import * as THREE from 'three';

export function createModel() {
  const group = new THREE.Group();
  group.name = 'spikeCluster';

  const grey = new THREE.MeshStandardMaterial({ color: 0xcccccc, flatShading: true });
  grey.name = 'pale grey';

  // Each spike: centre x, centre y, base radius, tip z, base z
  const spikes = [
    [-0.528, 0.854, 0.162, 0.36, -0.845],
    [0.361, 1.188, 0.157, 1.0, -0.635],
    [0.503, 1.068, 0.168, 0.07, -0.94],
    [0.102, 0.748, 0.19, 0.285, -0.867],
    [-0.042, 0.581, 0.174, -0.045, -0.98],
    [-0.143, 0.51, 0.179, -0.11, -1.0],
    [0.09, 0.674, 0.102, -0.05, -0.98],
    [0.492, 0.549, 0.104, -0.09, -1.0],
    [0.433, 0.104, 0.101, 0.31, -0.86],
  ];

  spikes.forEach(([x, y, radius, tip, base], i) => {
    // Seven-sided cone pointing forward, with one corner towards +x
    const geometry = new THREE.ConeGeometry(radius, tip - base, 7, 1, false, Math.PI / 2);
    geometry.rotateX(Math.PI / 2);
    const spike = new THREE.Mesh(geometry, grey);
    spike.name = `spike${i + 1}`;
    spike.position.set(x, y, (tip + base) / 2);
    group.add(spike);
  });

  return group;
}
---
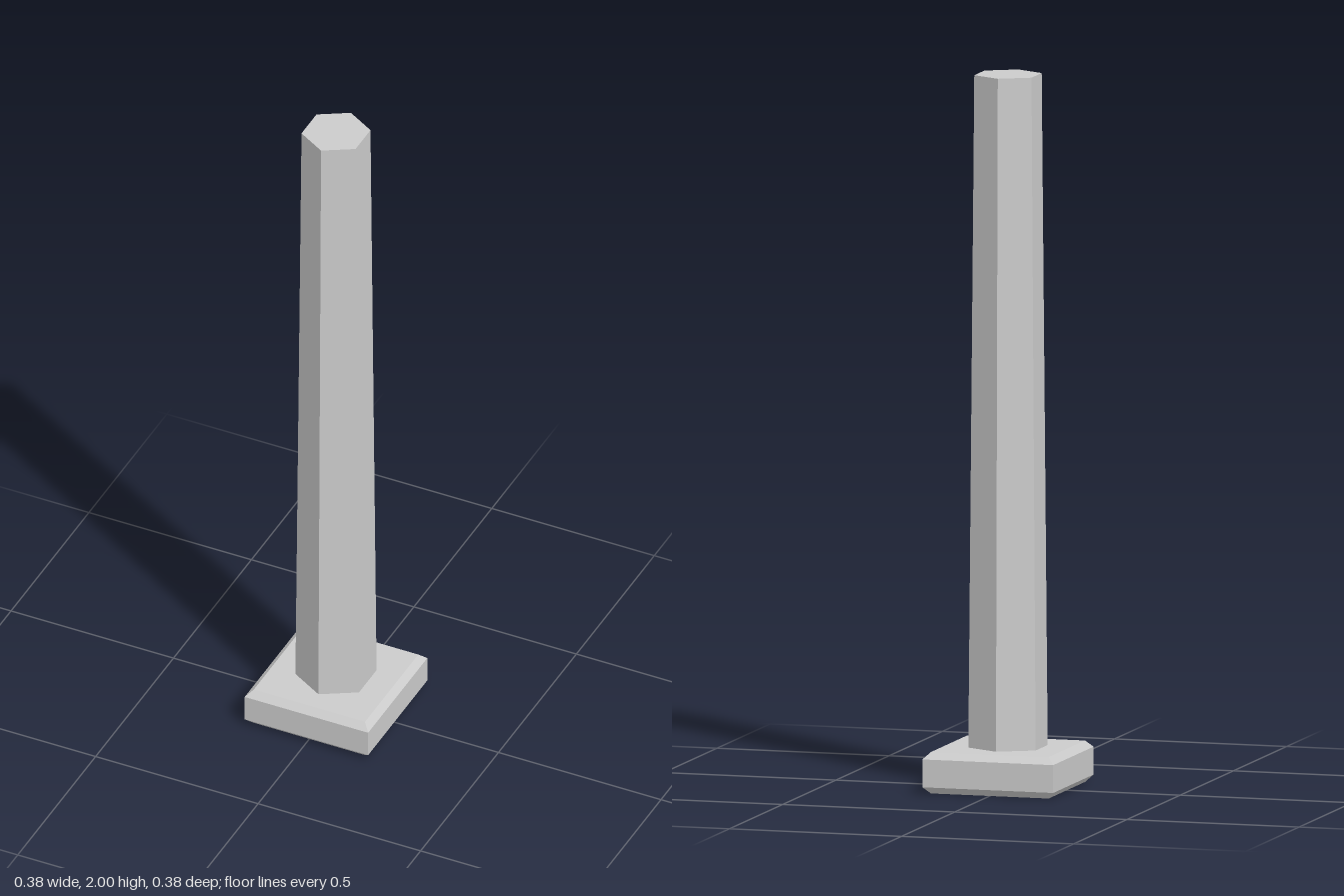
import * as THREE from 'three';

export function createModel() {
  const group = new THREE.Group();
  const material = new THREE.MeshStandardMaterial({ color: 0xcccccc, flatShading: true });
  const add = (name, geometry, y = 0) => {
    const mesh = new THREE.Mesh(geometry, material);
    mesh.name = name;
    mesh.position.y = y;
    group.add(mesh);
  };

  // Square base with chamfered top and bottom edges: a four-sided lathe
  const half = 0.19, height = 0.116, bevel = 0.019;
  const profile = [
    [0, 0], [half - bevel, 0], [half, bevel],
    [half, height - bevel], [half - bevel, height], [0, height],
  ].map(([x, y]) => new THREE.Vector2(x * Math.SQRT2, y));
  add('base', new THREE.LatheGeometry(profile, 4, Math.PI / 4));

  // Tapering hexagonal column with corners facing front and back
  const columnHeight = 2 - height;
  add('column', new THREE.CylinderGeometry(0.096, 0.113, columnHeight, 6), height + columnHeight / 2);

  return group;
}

Brief
Among the records, find the lines that contain "name" and copy each of them.

Answer box
  group.name = 'spikeCluster';
  grey.name = 'pale grey';
    spike.name = `spike${i + 1}`;
  const add = (name, geometry, y = 0) => {
    mesh.name = name;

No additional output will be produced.